-------- Input --------

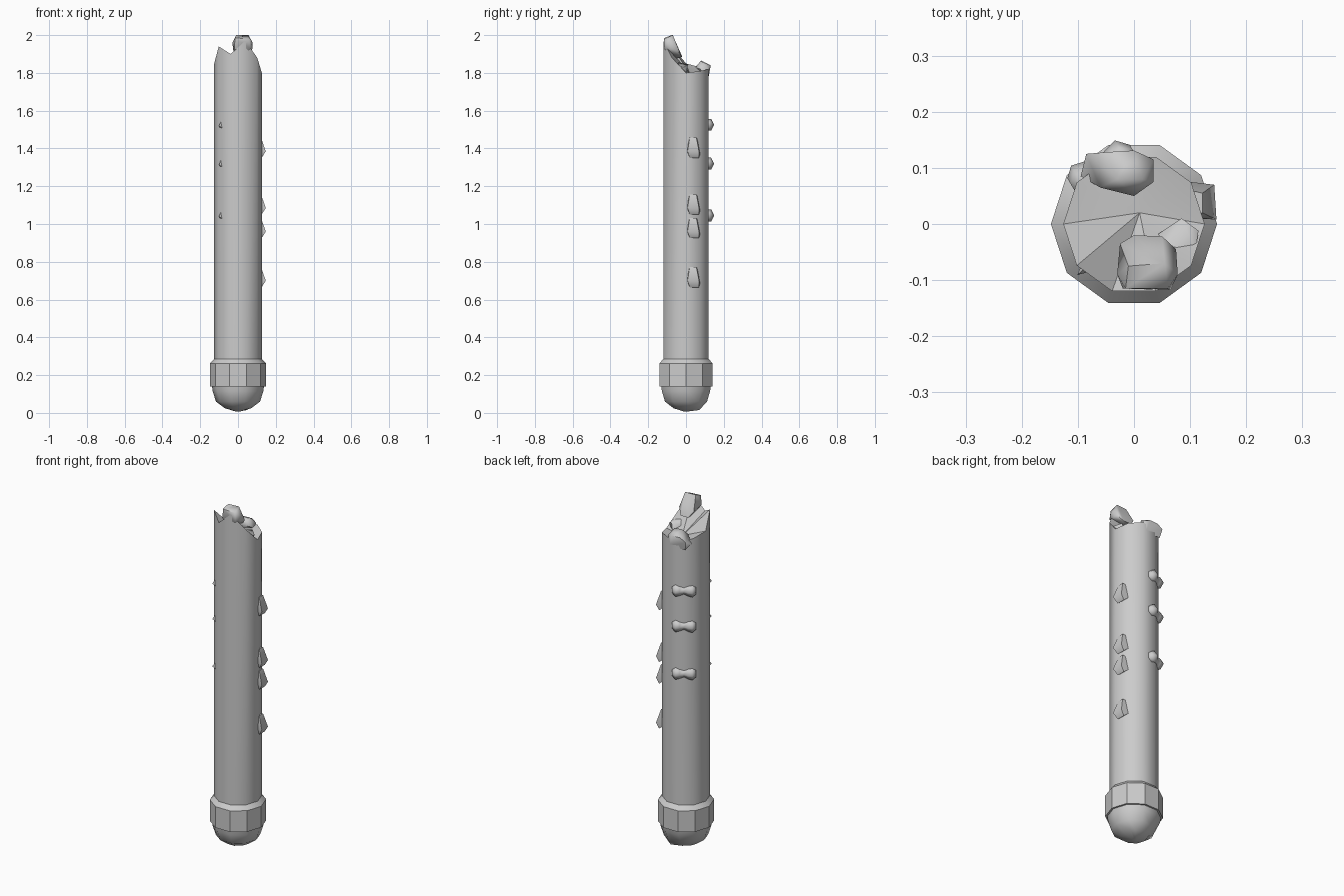
import bpy, bmesh, math
from mathutils import Vector

if "Cube" in bpy.data.objects:
    bpy.data.objects.remove(bpy.data.objects["Cube"])

N = 10


def finish(name, bm, angle=40):
    bmesh.ops.remove_doubles(bm, verts=bm.verts, dist=1e-5)
    bmesh.ops.recalc_face_normals(bm, faces=bm.faces)
    me = bpy.data.meshes.new(name)
    bm.to_mesh(me)
    bm.free()
    ob = bpy.data.objects.new(name, me)
    bpy.context.collection.objects.link(ob)
    bpy.ops.object.select_all(action='DESELECT')
    ob.select_set(True)
    bpy.context.view_layer.objects.active = ob
    bpy.ops.object.shade_smooth_by_angle(angle=math.radians(angle))
    return ob


def polar(r, deg, z):
    a = math.radians(deg)
    return Vector((r * math.cos(a), r * math.sin(a), z))


def loft(name, rings, caps=True, angle=40):
    """Skin a list of equally sized point rings."""
    bm = bmesh.new()
    vs = [[bm.verts.new(p) for p in ring] for ring in rings]
    n = len(vs[0])
    for a, b in zip(vs, vs[1:]):
        for i in range(n):
            j = (i + 1) % n
            bm.faces.new((a[i], a[j], b[j], b[i]))
    if caps:
        for ring in (vs[0], vs[-1]):
            c = sum((v.co for v in ring), Vector()) / n
            cv = bm.verts.new(c)
            for i in range(n):
                bm.faces.new((ring[i], ring[(i + 1) % n], cv))
    return finish(name, bm, angle)


def hull(name, pts, angle=60):
    bm = bmesh.new()
    for p in pts:
        bm.verts.new(p)
    bmesh.ops.convex_hull(bm, input=bm.verts)
    return finish(name, bm, angle)


def circle(r, z):
    return [polar(r, 36 * i, z) for i in range(N)]


# Shaft with a jagged broken rim and a sunken core
rim = [1.80, 1.81, 1.82, 1.80, 1.83, 1.85, 1.94, 1.90, 1.97, 1.88]
bm = bmesh.new()
low = [bm.verts.new(p) for p in circle(0.126, 0.2)]
top = [bm.verts.new(polar(0.126, 36 * i, rim[i])) for i in range(N)]
core = bm.verts.new((0.01, 0.02, 1.795))
for i in range(N):
    j = (i + 1) % N
    bm.faces.new((low[i], low[j], top[j], top[i]))
    bm.faces.new((top[i], top[j], core))
bm.faces.new(low[::-1])
finish("shaft", bm)

# Collar around the foot
loft("collar", [circle(0.10, 0.14), circle(0.148, 0.14), circle(0.148, 0.262),
                circle(0.124, 0.288)], caps=False, angle=35)

# Rounded stump below the collar, pushed in at the back left
foot = []
for r, z in [(0.139, 0.15), (0.134, 0.115), (0.117, 0.06), (0.07, 0.025), (0.015, 0.008)]:
    ring = circle(r, z)
    if 0.03 > z > 0.02:
        ring[2] = Vector((0.05, 0.07, 0.015))
    if 0.1 > z > 0.05:
        for k in (3, 4):
            ring[k] = ring[k] * 0.85
            ring[k].z = z
    foot.append(ring)
loft("stump", foot, angle=60)

# Thorny knobs down the right side
for i, z in enumerate([1.35, 1.05, 0.925, 0.665]):
    hull(f"right_knob_{i + 1}", [
        (0.10, 0.012, z + 0.10), (0.10, 0.06, z + 0.10),
        (0.122, 0.02, z + 0.107), (0.122, 0.055, z + 0.107),
        (0.147, 0.008, z + 0.035), (0.143, 0.07, z + 0.03),
        (0.125, 0.02, z), (0.125, 0.068, z),
        (0.10, 0.01, z + 0.02), (0.10, 0.075, z + 0.02)])


# Double-lobed lumps down the back
def double_lump(name, centre, deg, scale):
    out = polar(1, deg, 0)
    tan = polar(1, deg + 90, 0)
    rings = []
    for t, r in [(-0.064, 0.016), (-0.045, 0.036), (-0.022, 0.03), (0, 0.021),
                 (0.022, 0.031), (0.045, 0.036), (0.062, 0.02)]:
        rings.append([centre + tan * t * scale
                      + out * r * scale * math.cos(k * math.pi / 3)
                      + Vector((0, 0, r * scale * math.sin(k * math.pi / 3)))
                      for k in range(6)])
    loft(name, rings, angle=60)


for i, z in enumerate([1.525, 1.32, 1.045]):
    double_lump(f"back_lump_{i + 1}", polar(0.11, 120, z), 120, 1)
    # Small tips on the front left
    hull(f"left_tip_{i + 1}", [polar(0.11, 215, z - 0.025), polar(0.11, 229, z - 0.025),
                               polar(0.11, 222, z + 0.035), polar(0.136, 222, z - 0.005)])

# Back lump sitting on the broken rim
hull("rim_lump_back", [
    (-0.085, 0.125, 1.82), (-0.095, 0.085, 1.80), (-0.06, 0.065, 1.84),
    (0.0, 0.05, 1.83), (0.035, 0.075, 1.82), (0.035, 0.115, 1.83),
    (0.0, 0.131, 1.84), (-0.05, 0.128, 1.84), (-0.03, 0.08, 1.865),
    (0.015, 0.08, 1.86), (-0.075, 0.115, 1.77), (0.02, 0.118, 1.77)])

# Leaning lump at the highest point
hull("rim_lump_front", [
    (-0.015, -0.115, 1.985), (0.06, -0.115, 1.98), (-0.01, -0.075, 2.0),
    (0.055, -0.07, 2.0), (-0.03, -0.09, 1.96), (0.078, -0.09, 1.96),
    (-0.025, -0.035, 1.92), (0.075, -0.045, 1.92), (0.0, -0.02, 1.885),
    (0.05, -0.022, 1.885), (0.02, -0.07, 1.87), (0.065, -0.118, 1.93),
    (-0.02, -0.115, 1.93)])

# Small shard on the core
hull("core_shard", [
    (0.04, -0.02, 1.83), (0.085, 0.01, 1.845), (0.115, -0.012, 1.83),
    (0.11, -0.045, 1.84), (0.06, -0.04, 1.855), (0.05, -0.02, 1.78),
    (0.10, -0.03, 1.78), (0.085, 0.0, 1.78)])
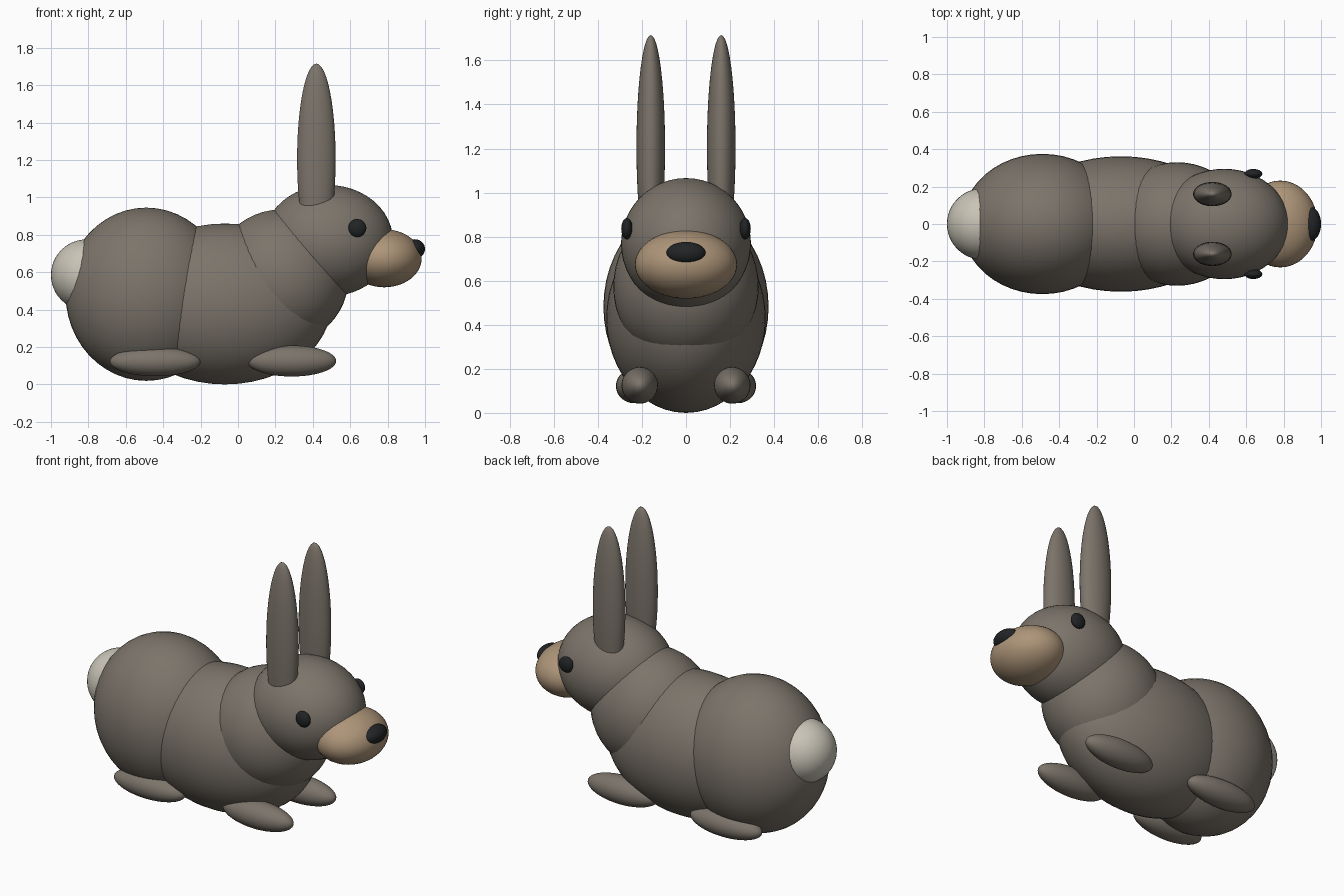
import bpy

if "Cube" in bpy.data.objects:
    bpy.data.objects.remove(bpy.data.objects["Cube"])


def colour(name, rgb):
    m = bpy.data.materials.new(name)
    m.diffuse_color = (*rgb, 1)
    m.use_nodes = True
    m.node_tree.nodes["Principled BSDF"].inputs["Base Color"].default_value = m.diffuse_color
    return m


fur = colour("fur", (0.20, 0.175, 0.145))
tan = colour("tan", (0.42, 0.30, 0.19))
cream = colour("cream", (0.58, 0.55, 0.47))
black = colour("black", (0.015, 0.017, 0.018))


def ellipsoid(name, centre, radii, mat):
    bpy.ops.mesh.primitive_uv_sphere_add(segments=48, ring_count=24, location=centre)
    ob = bpy.context.object
    ob.name = name
    ob.scale = radii
    bpy.ops.object.transform_apply(location=False, rotation=False, scale=True)
    bpy.ops.object.shade_smooth()
    ob.data.materials.append(mat)
    return ob


def pair(name, centre, radii, mat):
    x, y, z = centre
    for side, s in (("left", 1), ("right", -1)):
        ellipsoid(f"{side}_{name}", (x, s * y, z), radii, mat)


# Body masses
ellipsoid("haunch", (-0.49, 0, 0.482), (0.432, 0.375, 0.463), fur)
ellipsoid("torso", (-0.07, 0, 0.43), (0.57, 0.362, 0.43), fur)
ellipsoid("chest", (0.23, 0, 0.573), (0.362, 0.33, 0.362), fur)
ellipsoid("tail", (-0.81, 0, 0.585), (0.19, 0.19, 0.19), cream)

# Head and face
ellipsoid("head", (0.482, 0, 0.768), (0.347, 0.295, 0.298), fur)
ellipsoid("muzzle", (0.782, 0, 0.674), (0.2, 0.232, 0.155), tan)
ellipsoid("nose", (0.945, 0, 0.724), (0.055, 0.09, 0.052), black)
pair("eye", (0.638, 0.268, 0.836), (0.048, 0.026, 0.048), black)

# Ears
pair("ear", (0.419, 0.16, 1.205), (0.103, 0.065, 0.51), fur)

# Feet
pair("front_paw", (0.287, 0.21, 0.125), (0.238, 0.083, 0.083), fur)
pair("back_foot", (-0.443, 0.235, 0.122), (0.242, 0.083, 0.078), fur)
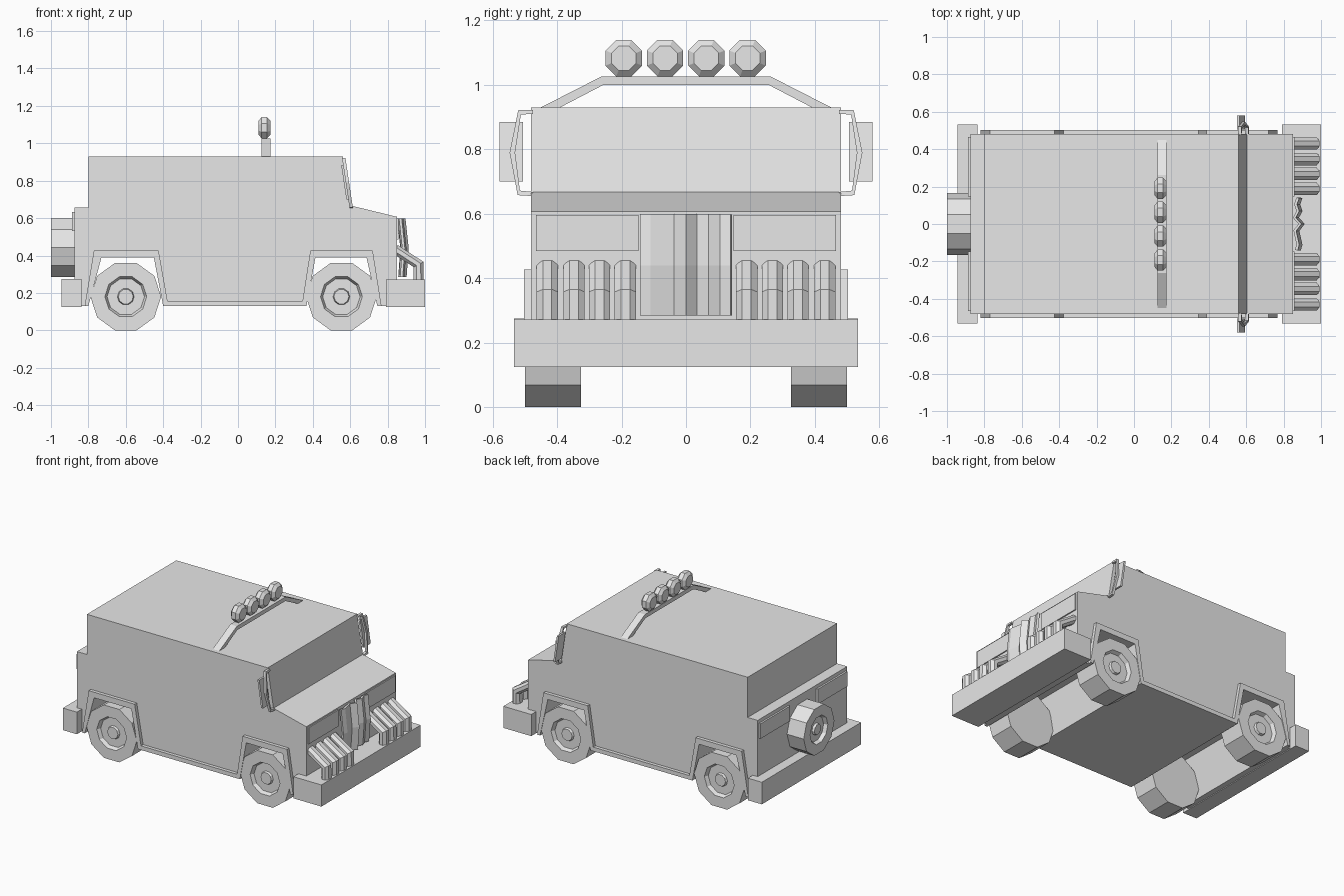
import bpy, bmesh, math
from mathutils import Vector

if "Cube" in bpy.data.objects:
    bpy.data.objects.remove(bpy.data.objects["Cube"])

grey = bpy.data.materials.new("plain grey")
grey.use_nodes = True
grey.diffuse_color = (0.8, 0.8, 0.8, 1)
grey.node_tree.nodes["Principled BSDF"].inputs["Base Color"].default_value = (0.8, 0.8, 0.8, 1)


def finish(name, bm):
    bmesh.ops.recalc_face_normals(bm, faces=bm.faces)
    mesh = bpy.data.meshes.new(name)
    bm.to_mesh(mesh)
    bm.free()
    mesh.materials.append(grey)
    obj = bpy.data.objects.new(name, mesh)
    bpy.context.collection.objects.link(obj)
    return obj


def loft(name, rings):
    """Join rings of equal length with quads and cap both ends."""
    bm = bmesh.new()
    loops = [[bm.verts.new(p) for p in ring] for ring in rings]
    for a, b in zip(loops, loops[1:]):
        for i in range(len(a)):
            j = (i + 1) % len(a)
            bm.faces.new((a[i], a[j], b[j], b[i]))
    bm.faces.new(loops[0])
    bm.faces.new(loops[-1])
    return finish(name, bm)


def prism(name, outline, axis, lo, hi, lean=0):
    """Extrude an outline along x (points are y, z) or y (points are x, z)."""
    if axis == "x":
        return loft(name, [[(d + (0.93 - z) * lean, y, z) for y, z in outline] for d in (lo, hi)])
    return loft(name, [[(x, d, z) for x, z in outline] for d in (lo, hi)])


def box(name, x0, x1, y0, y1, z0, z1):
    return prism(name, [(x0, z0), (x1, z0), (x1, z1), (x0, z1)], "y", y0, y1)


def lathe(name, centre, axis, profile, sides, turn=0):
    """Spin (offset, radius) pairs around an axis through the centre."""
    rings = []
    for off, r in profile:
        ring = []
        for i in range(sides):
            a = 2 * math.pi * (i + turn) / sides
            c, s = r * math.cos(a), r * math.sin(a)
            ring.append(Vector(centre) + Vector((off, c, s) if axis == "x" else (c, off, s)))
        rings.append(ring)
    return loft(name, rings)


# Body with wheel tunnels cut into its underside
floor = 0.13
arches = [(-0.80, floor), (-0.73, 0.39), (-0.45, 0.39), (-0.40, floor),
          (0.366, floor), (0.414, 0.39), (0.687, 0.39), (0.745, floor)]
shell = [(-0.875, floor)] + arches + [
    (0.85, floor), (0.85, 0.607), (0.603, 0.667), (0.56, 0.93),
    (-0.80, 0.93), (-0.80, 0.657), (-0.875, 0.657)]
prism("body", shell, "y", -0.48, 0.48)

# Fender flares and sill, one continuous trim strip per side
trim_top = [(0.767, floor), (0.72, 0.428), (0.387, 0.428), (0.345, 0.158),
            (-0.377, 0.158), (-0.425, 0.428), (-0.77, 0.428), (-0.82, floor)]
for side, s in (("left", 1), ("right", -1)):
    prism(side + "_fender_trim", arches + trim_top, "y", s * 0.475, s * 0.503)

# Bumpers
box("front_bumper", 0.79, 1.0, -0.533, 0.533, 0.125, 0.272)
box("rear_bumper", -0.943, -0.838, -0.533, 0.533, 0.125, 0.275)

# Wheels with dished rims
for end, x in (("front", 0.553), ("rear", -0.6)):
    for side, s in (("left", 1), ("right", -1)):
        steps = [(0.325, 0.189), (0.5, 0.189), (0.5, 0.112), (0.475, 0.1), (0.475, 0.045), (0.49, 0.04)]
        lathe(f"{end}_{side}_wheel", (x, 0, 0.18), "y", [(s * o, r) for o, r in steps], 10)

# Spare wheel on the tailgate
lathe("spare_wheel", (0, 0, 0.443), "x",
      [(-0.87, 0.165), (-1.0, 0.165), (-1.0, 0.095), (-0.975, 0.085), (-0.975, 0.04), (-0.99, 0.035)], 10)

# Lamp panels on the nose and tail
for side, s in (("left", 1), ("right", -1)):
    y0, y1 = sorted((s * 0.148, s * 0.465))
    box(side + "_headlamp_panel", 0.845, 0.858, y0, y1, 0.485, 0.597)
    box(side + "_tail_panel", -0.887, -0.87, y0, y1, 0.53, 0.632)

# Pleated grille, bulging forward at mid height
pleats = [(-0.14, 0), (-0.11, 0.008), (-0.035, -0.008), (0, 0.02),
          (0.033, -0.01), (0.07, 0.008), (0.105, -0.004), (0.14, 0.008)]
bm = bmesh.new()
rows = [[bm.verts.new((x + d, y, z)) for y, d in pleats]
        for x, z in ((0.868, 0.598), (0.885, 0.44), (0.874, 0.285))]
for a, b in zip(rows, rows[1:]):
    for i in range(len(a) - 1):
        bm.faces.new((a[i], b[i], b[i + 1], a[i + 1]))
grille = finish("grille", bm)
solid = grille.modifiers.new("thickness", "SOLIDIFY")
solid.thickness = 0.015
solid.offset = 0

# Brush guard: eight bent octagonal bars
bar_path = [(0.84, 0.434, -0.45, 0.026), (0.966, 0.352, -0.75, 0.03), (0.966, 0.265, 0, 0.027)]


def bar_ring(x, z, tilt, r, y):
    ring = []
    for i in range(8):
        a = math.pi * (i + 0.5) / 4
        u = r * math.cos(a) / math.cos(math.pi / 8)
        w = 0.033 * math.sin(a) / math.cos(math.pi / 8)
        direction = {-0.45: (0.54, 0.84), -0.75: (0.88, 0.47), 0: (1, 0)}[tilt]
        ring.append((x + u * direction[0], y + w, z + u * direction[1]))
    return ring


for n, y in enumerate((0.188, 0.268, 0.347, 0.43)):
    for side, s in (("left", 1), ("right", -1)):
        loft(f"{side}_guard_bar_{n + 1}", [bar_ring(*p, s * y) for p in bar_path])

# Roof light bar and its four lamps
prism("roof_bar", [(-0.46, 0.925), (-0.262, 1.026), (0.262, 1.026), (0.46, 0.925),
                   (0.40, 0.925), (0.258, 0.999), (-0.258, 0.999), (-0.40, 0.925)], "x", 0.125, 0.175)
for n in range(4):
    lathe(f"roof_lamp_{n + 1}", (0.142, -0.193 + 0.128 * n, 1.083), "x",
          [(-0.032, 0.04), (-0.016, 0.061), (0.014, 0.061), (0.032, 0.041)], 8, 0.5)

# Side mirrors on bowed brackets, leaning with the windscreen
bracket = [(0.475, 0.922), (0.52, 0.922), (0.547, 0.79), (0.522, 0.658), (0.475, 0.655),
           (0.475, 0.668), (0.515, 0.672), (0.53, 0.79), (0.512, 0.908), (0.475, 0.91)]
plate = [(0.505, 0.70), (0.579, 0.70), (0.579, 0.885), (0.505, 0.885)]
for side, s in (("left", 1), ("right", -1)):
    prism(side + "_mirror_bracket", [(s * y, z) for y, z in bracket], "x", 0.555, 0.573, 0.15)
    prism(side + "_mirror", [(s * y, z) for y, z in plate], "x", 0.545, 0.558, 0.15)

--------

→ Your objective
Among the lines above, find those holding "range" and copy each one.

→ Result for this exercise
        for i in range(n):
            for i in range(n):
    return [polar(r, 36 * i, z) for i in range(N)]
top = [bm.verts.new(polar(0.126, 36 * i, rim[i])) for i in range(N)]
for i in range(N):
                      for k in range(6)])
        for i in range(len(a)):
        for i in range(sides):
    for i in range(len(a) - 1):
    for i in range(8):
for n in range(4):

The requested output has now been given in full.